Exercise aim -> The entries below contain a line with "const count = 4 * (steps + 1);" and a line with "const z = sz". Quote exactly those two lines and all lines between them.

*** Excerpted data ***

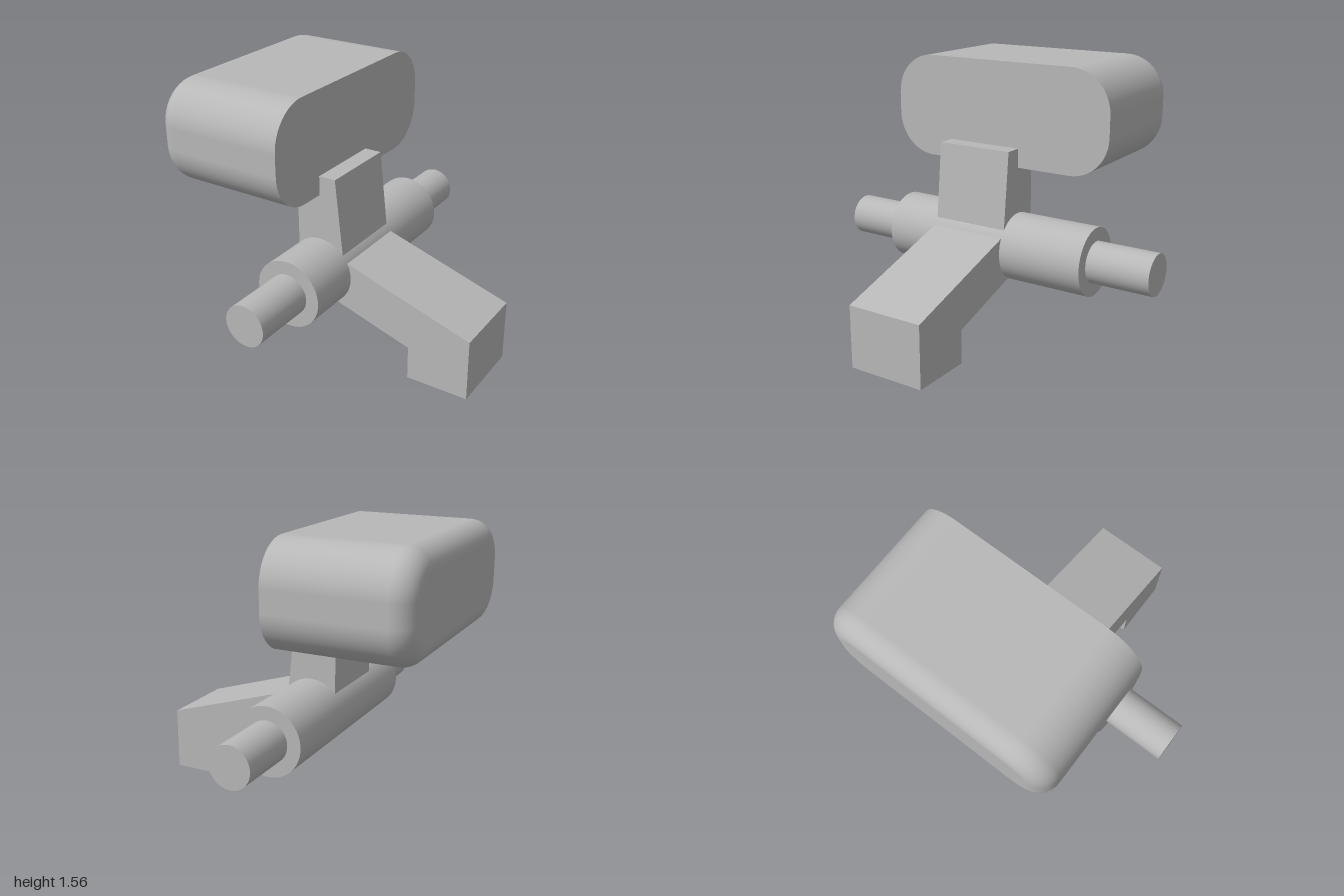
import * as THREE from 'three';

const grey = new THREE.MeshStandardMaterial({ color: 0xb8b8b8 });
grey.name = 'plain grey';

const AXLE = [-0.07, 0.51]; // x, y of the pivot axis

function part(name, geometry) {
  const mesh = new THREE.Mesh(geometry, grey);
  mesh.name = name;
  return mesh;
}

// Cylinder lying along z on the pivot axis
function barrel(name, radius, halfLength) {
  const g = new THREE.CylinderGeometry(radius, radius, halfLength * 2, 64);
  g.rotateX(Math.PI / 2).translate(AXLE[0], AXLE[1], 0);
  return part(name, g);
}

// Side outline in x, y given the common width of both arms
function arm(name, outline) {
  const shape = new THREE.Shape(outline.map(([x, y]) => new THREE.Vector2(x, y)));
  const g = new THREE.ExtrudeGeometry(shape, { depth: 0.46, bevelEnabled: false });
  return part(name, g.translate(0, 0, -0.135));
}

// Rounded-rectangle block along x: left end rounded over, right end flat
function padGeometry() {
  const x0 = -0.86, x1 = -0.07, cy = 1.265, hy = 0.295, hz = 0.693;
  const corner = 0.235, round = 0.12, steps = 12;

  // Each row: x position, inset, outward tilt of the normal, scale (0 = cap centre)
  const rows = [{ x: x0, inset: round, nx: -1, s: 0 }];
  for (let i = 0; i <= steps; i++) {
    const a = (1 - i / steps) * Math.PI / 2;
    rows.push({
      x: x0 + round * (1 - Math.sin(a)),
      inset: round * (1 - Math.cos(a)), nx: -Math.sin(a), s: 1,
    });
  }
  rows.push({ x: x1, inset: 0, nx: 0, s: 1 });
  rows.push({ x: x1, inset: 0, nx: 1, s: 1 });
  rows.push({ x: x1, inset: 0, nx: 1, s: 0 });

  const pos = [], nor = [], idx = [];
  const count = 4 * (steps + 1);
  for (const { x, inset, nx, s } of rows) {
    const n = Math.sqrt(Math.max(0, 1 - nx * nx));
    for (let q = 0; q < 4; q++) {
      const sz = q === 0 || q === 3 ? 1 : -1;
      const sy = q < 2 ? 1 : -1;
      for (let k = 0; k <= steps; k++) {
        const t = (q + k / steps) * Math.PI / 2;
        const z = sz * (hz - corner) + (corner - inset) * Math.cos(t);
        const y = sy * (hy - corner) + (corner - inset) * Math.sin(t);
        pos.push(x, cy + y * s, z * s);
        nor.push(nx, n * Math.sin(t), n * Math.cos(t));
      }
    }
  }
  for (let r = 0; r < rows.length - 1; r++) {
    for (let j = 0; j < count; j++) {
      const a = r * count + j, b = r * count + (j + 1) % count;
      const c = a + count, d = b + count;
      if (rows[r].s) idx.push(a, c, b);
      if (rows[r + 1].s) idx.push(b, c, d);
    }
  }
  const g = new THREE.BufferGeometry();
  g.setAttribute('position', new THREE.Float32BufferAttribute(pos, 3));
  g.setAttribute('normal', new THREE.Float32BufferAttribute(nor, 3));
  g.setIndex(idx);
  return g;
}

export function createModel() {
  const model = new THREE.Group();
  model.name = 'pivotingPedal';

  // Pivot
  model.add(barrel('hub', 0.195, 0.635));
  model.add(barrel('shaft', 0.118, 1));

  // Upright arm, notched to seat the pad
  model.add(arm('upperArm', [
    [-0.215, 0.51], [0, 0.51], [0.075, 0.64], [0.03, 1.08],
    [-0.07, 1.08], [-0.07, 0.97], [-0.215, 0.97],
  ]));

  // Sloping arm with its foot
  model.add(arm('lowerArm', [
    [-0.07, 0.51], [0.03, 0.34], [0.495, 0.195], [0.495, 0],
    [0.857, 0], [0.857, 0.36], [0.1, 0.6],
  ]));

  // Padded block
  model.add(part('pad', padGeometry()));

  return model;
}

***

Written answer ->
  const count = 4 * (steps + 1);
  for (const { x, inset, nx, s } of rows) {
    const n = Math.sqrt(Math.max(0, 1 - nx * nx));
    for (let q = 0; q < 4; q++) {
      const sz = q === 0 || q === 3 ? 1 : -1;
      const sy = q < 2 ? 1 : -1;
      for (let k = 0; k <= steps; k++) {
        const t = (q + k / steps) * Math.PI / 2;
        const z = sz * (hz - corner) + (corner - inset) * Math.cos(t);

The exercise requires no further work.